Saved data entries:
****************
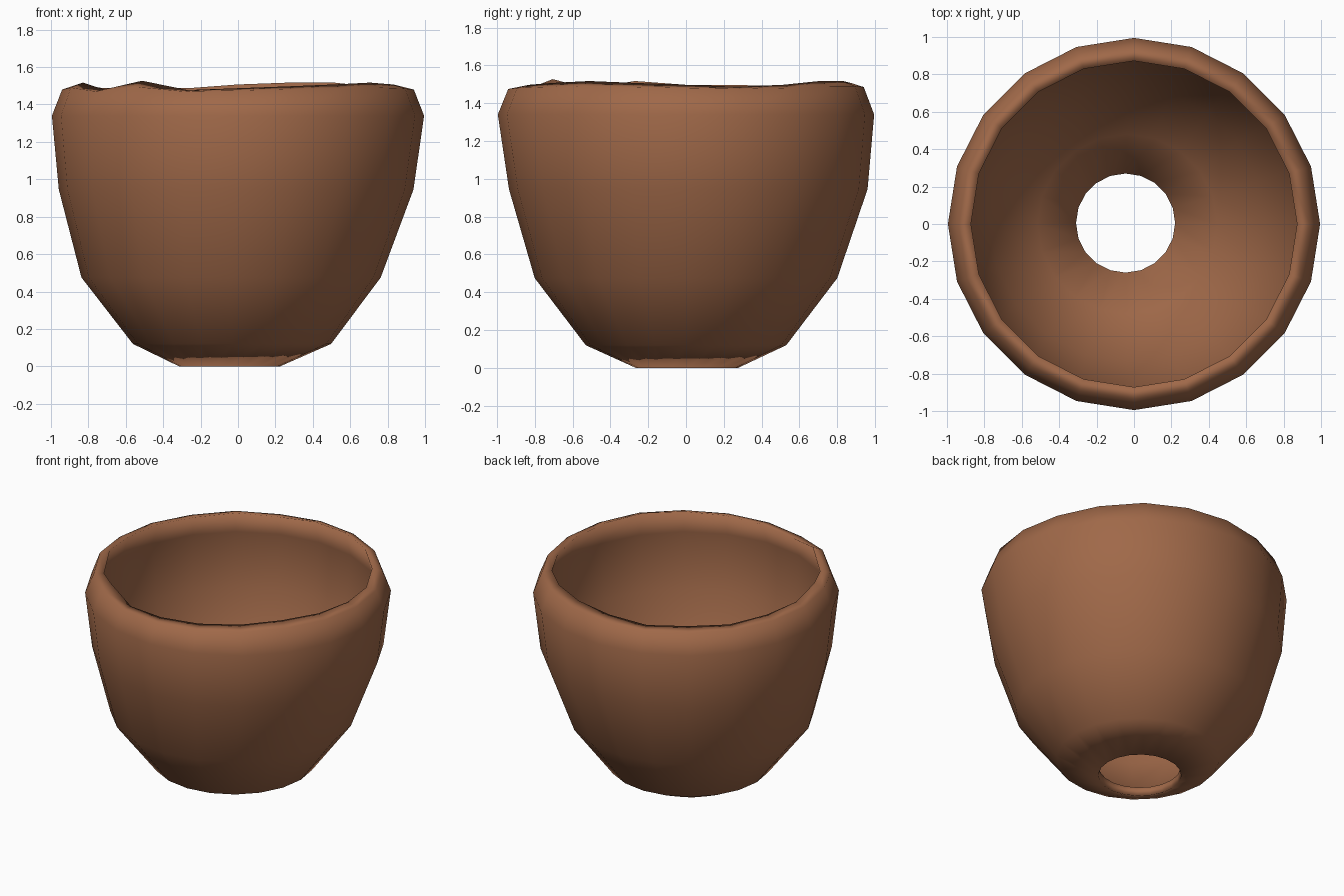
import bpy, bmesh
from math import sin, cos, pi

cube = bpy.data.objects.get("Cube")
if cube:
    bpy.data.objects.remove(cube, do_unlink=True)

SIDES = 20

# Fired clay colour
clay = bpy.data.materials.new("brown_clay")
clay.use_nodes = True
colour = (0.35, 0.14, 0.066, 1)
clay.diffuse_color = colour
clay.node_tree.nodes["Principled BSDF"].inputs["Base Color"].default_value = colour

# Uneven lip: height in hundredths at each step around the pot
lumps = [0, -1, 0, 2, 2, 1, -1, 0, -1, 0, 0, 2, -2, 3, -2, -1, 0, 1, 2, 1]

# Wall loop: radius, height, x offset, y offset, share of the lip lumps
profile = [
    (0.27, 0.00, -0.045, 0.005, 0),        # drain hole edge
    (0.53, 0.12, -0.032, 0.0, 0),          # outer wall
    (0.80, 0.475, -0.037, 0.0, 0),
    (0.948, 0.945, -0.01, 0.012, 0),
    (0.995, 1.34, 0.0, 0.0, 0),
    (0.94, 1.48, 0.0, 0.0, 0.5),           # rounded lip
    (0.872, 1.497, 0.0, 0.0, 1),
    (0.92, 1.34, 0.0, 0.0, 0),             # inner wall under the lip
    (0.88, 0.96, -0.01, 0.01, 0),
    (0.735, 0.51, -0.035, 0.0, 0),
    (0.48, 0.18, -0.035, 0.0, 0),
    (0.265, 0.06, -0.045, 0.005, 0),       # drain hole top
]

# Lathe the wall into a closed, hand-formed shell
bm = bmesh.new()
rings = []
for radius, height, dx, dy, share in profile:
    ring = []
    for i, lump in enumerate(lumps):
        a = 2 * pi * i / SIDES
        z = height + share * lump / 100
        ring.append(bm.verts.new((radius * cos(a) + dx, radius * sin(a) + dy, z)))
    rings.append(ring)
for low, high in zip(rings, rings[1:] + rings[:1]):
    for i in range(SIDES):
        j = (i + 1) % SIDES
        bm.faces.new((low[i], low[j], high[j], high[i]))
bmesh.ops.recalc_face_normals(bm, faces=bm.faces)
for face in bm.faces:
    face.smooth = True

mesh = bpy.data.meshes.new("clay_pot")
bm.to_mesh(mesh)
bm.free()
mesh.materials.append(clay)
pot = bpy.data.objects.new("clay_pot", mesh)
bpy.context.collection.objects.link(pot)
****************
Task goal:
Only the text of the records above, copied exactly, should be returned; the pictures stay out.

Response box:
import bpy, bmesh
from math import sin, cos, pi

cube = bpy.data.objects.get("Cube")
if cube:
    bpy.data.objects.remove(cube, do_unlink=True)

SIDES = 20

# Fired clay colour
clay = bpy.data.materials.new("brown_clay")
clay.use_nodes = True
colour = (0.35, 0.14, 0.066, 1)
clay.diffuse_color = colour
clay.node_tree.nodes["Principled BSDF"].inputs["Base Color"].default_value = colour

# Uneven lip: height in hundredths at each step around the pot
lumps = [0, -1, 0, 2, 2, 1, -1, 0, -1, 0, 0, 2, -2, 3, -2, -1, 0, 1, 2, 1]

# Wall loop: radius, height, x offset, y offset, share of the lip lumps
profile = [
    (0.27, 0.00, -0.045, 0.005, 0),        # drain hole edge
    (0.53, 0.12, -0.032, 0.0, 0),          # outer wall
    (0.80, 0.475, -0.037, 0.0, 0),
    (0.948, 0.945, -0.01, 0.012, 0),
    (0.995, 1.34, 0.0, 0.0, 0),
    (0.94, 1.48, 0.0, 0.0, 0.5),           # rounded lip
    (0.872, 1.497, 0.0, 0.0, 1),
    (0.92, 1.34, 0.0, 0.0, 0),             # inner wall under the lip
    (0.88, 0.96, -0.01, 0.01, 0),
    (0.735, 0.51, -0.035, 0.0, 0),
    (0.48, 0.18, -0.035, 0.0, 0),
    (0.265, 0.06, -0.045, 0.005, 0),       # drain hole top
]

# Lathe the wall into a closed, hand-formed shell
bm = bmesh.new()
rings = []
for radius, height, dx, dy, share in profile:
    ring = []
    for i, lump in enumerate(lumps):
        a = 2 * pi * i / SIDES
        z = height + share * lump / 100
        ring.append(bm.verts.new((radius * cos(a) + dx, radius * sin(a) + dy, z)))
    rings.append(ring)
for low, high in zip(rings, rings[1:] + rings[:1]):
    for i in range(SIDES):
        j = (i + 1) % SIDES
        bm.faces.new((low[i], low[j], high[j], high[i]))
bmesh.ops.recalc_face_normals(bm, faces=bm.faces)
for face in bm.faces:
    face.smooth = True

mesh = bpy.data.meshes.new("clay_pot")
bm.to_mesh(mesh)
bm.free()
mesh.materials.append(clay)
pot = bpy.data.objects.new("clay_pot", mesh)
bpy.context.collection.objects.link(pot)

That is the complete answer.